*** Block opens ***
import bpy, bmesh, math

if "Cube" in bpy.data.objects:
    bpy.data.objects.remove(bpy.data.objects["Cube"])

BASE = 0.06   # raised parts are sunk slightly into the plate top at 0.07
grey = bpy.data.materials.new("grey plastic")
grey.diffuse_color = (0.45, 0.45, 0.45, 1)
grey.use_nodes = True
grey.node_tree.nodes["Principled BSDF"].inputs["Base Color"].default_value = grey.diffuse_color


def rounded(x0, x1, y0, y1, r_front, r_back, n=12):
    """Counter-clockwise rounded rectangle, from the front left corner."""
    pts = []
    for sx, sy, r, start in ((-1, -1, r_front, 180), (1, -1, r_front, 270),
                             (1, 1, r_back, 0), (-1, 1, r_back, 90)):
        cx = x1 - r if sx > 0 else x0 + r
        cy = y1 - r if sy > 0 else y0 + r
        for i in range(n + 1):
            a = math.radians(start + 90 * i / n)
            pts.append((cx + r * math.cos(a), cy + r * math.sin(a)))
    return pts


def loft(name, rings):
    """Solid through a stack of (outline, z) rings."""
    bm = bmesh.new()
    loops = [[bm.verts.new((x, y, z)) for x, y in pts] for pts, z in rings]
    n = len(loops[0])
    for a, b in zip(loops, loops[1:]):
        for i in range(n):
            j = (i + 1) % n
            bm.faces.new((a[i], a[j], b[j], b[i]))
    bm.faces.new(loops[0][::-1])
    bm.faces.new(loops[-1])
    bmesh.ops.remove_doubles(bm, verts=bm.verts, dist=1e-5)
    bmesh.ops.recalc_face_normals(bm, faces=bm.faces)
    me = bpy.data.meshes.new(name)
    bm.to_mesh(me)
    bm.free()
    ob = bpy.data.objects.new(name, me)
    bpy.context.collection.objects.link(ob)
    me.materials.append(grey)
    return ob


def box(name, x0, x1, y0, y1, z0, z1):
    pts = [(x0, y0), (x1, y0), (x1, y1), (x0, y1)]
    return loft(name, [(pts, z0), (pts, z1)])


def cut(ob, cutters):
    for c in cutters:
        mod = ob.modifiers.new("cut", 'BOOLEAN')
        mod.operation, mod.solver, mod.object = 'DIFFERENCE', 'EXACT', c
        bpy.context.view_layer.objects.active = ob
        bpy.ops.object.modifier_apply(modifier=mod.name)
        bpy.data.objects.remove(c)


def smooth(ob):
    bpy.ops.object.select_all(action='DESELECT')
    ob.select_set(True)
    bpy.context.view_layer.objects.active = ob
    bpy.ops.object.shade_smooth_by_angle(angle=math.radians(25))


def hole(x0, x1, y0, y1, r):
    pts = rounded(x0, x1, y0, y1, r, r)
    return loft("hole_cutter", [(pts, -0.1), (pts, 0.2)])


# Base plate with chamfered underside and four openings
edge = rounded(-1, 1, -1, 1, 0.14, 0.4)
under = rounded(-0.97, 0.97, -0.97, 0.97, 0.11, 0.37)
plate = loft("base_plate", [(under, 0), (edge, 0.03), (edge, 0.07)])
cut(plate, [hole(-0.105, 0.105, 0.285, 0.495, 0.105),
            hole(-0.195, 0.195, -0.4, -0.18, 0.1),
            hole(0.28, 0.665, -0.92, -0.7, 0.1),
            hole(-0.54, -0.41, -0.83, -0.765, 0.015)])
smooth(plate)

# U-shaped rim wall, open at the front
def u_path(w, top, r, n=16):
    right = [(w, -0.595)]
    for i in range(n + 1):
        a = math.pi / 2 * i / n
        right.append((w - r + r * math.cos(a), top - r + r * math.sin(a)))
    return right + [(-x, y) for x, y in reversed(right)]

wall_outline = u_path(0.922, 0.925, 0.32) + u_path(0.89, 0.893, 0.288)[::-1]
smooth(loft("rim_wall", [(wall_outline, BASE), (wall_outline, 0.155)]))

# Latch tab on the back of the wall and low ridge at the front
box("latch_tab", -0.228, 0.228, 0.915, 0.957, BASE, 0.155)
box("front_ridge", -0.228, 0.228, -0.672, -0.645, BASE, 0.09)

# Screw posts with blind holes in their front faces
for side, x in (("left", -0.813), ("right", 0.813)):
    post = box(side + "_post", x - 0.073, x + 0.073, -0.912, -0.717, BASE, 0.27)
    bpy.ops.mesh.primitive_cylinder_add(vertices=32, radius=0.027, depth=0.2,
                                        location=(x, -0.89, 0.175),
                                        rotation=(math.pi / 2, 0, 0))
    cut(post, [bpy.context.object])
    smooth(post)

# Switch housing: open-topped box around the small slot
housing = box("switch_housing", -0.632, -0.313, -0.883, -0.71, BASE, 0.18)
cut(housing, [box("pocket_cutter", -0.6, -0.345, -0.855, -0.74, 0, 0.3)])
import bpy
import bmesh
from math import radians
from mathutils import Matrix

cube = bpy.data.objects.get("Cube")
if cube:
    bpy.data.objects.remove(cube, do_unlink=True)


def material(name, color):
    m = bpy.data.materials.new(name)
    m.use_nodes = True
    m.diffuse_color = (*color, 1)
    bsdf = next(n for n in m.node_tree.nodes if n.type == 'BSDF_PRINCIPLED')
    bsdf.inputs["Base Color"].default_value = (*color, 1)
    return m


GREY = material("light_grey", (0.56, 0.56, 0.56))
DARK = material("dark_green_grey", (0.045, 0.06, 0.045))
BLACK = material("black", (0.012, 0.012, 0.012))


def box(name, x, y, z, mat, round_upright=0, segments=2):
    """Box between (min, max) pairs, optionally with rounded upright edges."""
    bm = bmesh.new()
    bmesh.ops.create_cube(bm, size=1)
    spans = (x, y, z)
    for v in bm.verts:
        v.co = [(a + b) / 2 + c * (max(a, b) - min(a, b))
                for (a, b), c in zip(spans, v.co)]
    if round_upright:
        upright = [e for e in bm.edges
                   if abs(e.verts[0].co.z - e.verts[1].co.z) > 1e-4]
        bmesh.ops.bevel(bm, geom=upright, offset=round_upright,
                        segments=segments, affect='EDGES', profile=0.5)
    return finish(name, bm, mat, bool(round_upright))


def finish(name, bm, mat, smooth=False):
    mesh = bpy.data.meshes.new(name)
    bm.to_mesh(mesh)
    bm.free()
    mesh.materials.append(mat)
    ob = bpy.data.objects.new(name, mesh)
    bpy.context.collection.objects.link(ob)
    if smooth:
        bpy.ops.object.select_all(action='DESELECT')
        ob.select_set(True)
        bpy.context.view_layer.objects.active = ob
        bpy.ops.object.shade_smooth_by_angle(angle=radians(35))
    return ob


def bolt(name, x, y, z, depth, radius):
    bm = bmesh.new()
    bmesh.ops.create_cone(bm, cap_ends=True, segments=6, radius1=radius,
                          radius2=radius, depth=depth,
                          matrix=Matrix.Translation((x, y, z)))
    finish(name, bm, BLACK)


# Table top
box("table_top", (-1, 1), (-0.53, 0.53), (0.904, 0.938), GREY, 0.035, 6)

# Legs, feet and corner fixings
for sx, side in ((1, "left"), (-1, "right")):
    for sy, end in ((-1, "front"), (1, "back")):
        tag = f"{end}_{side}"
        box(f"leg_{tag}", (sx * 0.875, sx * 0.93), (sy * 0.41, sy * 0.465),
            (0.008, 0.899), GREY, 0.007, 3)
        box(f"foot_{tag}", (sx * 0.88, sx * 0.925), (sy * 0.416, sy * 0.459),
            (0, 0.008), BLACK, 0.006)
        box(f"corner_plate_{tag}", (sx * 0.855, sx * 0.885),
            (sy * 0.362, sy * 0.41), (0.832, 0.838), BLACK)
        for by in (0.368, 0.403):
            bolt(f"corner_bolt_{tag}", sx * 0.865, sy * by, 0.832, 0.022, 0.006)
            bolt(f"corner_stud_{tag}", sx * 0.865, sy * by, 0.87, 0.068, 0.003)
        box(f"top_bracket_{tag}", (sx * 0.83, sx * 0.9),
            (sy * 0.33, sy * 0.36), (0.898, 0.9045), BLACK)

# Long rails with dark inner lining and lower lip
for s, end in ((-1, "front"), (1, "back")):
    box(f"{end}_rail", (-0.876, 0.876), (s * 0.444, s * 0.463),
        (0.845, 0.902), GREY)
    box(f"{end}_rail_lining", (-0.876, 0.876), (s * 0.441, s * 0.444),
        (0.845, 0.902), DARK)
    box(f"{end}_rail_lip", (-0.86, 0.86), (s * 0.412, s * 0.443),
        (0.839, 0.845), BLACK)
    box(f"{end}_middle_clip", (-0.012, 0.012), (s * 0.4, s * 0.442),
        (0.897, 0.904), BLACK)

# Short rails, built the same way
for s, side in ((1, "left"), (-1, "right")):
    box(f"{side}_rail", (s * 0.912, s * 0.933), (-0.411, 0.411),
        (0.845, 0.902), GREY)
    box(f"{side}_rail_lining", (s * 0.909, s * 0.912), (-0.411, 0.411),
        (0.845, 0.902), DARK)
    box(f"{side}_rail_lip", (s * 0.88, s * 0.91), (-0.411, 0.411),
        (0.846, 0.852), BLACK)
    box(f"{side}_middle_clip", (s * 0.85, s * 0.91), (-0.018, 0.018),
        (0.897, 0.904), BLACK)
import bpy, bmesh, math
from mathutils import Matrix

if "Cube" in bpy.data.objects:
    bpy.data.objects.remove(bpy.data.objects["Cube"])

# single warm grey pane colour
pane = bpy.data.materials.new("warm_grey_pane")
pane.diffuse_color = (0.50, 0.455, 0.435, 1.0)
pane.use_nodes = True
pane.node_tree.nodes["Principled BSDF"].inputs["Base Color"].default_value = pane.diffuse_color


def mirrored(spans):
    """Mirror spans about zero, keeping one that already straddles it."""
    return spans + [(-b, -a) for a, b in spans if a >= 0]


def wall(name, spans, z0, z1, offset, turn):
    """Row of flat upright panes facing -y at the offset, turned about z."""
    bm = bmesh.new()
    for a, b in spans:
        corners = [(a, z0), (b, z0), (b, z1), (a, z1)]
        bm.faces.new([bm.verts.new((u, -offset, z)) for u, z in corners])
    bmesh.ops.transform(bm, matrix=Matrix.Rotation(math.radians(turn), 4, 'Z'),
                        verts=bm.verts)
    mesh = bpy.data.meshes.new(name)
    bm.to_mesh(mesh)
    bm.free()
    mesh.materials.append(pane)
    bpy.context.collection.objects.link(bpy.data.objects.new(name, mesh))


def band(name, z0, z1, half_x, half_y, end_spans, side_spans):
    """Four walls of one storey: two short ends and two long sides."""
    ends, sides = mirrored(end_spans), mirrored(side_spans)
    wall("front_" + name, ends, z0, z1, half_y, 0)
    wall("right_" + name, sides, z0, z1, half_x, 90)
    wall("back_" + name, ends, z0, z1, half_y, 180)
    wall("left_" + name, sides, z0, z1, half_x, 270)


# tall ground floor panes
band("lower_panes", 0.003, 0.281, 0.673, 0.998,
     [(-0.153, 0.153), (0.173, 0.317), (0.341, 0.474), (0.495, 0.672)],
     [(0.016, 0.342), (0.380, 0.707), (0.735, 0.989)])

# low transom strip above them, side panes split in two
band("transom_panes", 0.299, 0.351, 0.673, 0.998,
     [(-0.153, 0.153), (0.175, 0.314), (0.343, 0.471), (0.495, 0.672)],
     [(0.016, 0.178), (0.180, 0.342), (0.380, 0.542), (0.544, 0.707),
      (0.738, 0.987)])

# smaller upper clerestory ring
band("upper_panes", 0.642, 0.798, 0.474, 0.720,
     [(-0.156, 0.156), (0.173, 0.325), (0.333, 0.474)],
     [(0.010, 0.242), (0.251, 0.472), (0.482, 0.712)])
*** Block closes ***
### [WORK ORDER]
Find the line with "(0.839, 0.845), BLACK)" in the material above. Reproduce it and each line after it up to and including the line with "for s, side".

### [ANSWER SECTION]
        (0.839, 0.845), BLACK)
    box(f"{end}_middle_clip", (-0.012, 0.012), (s * 0.4, s * 0.442),
        (0.897, 0.904), BLACK)

# Short rails, built the same way
for s, side in ((1, "left"), (-1, "right")):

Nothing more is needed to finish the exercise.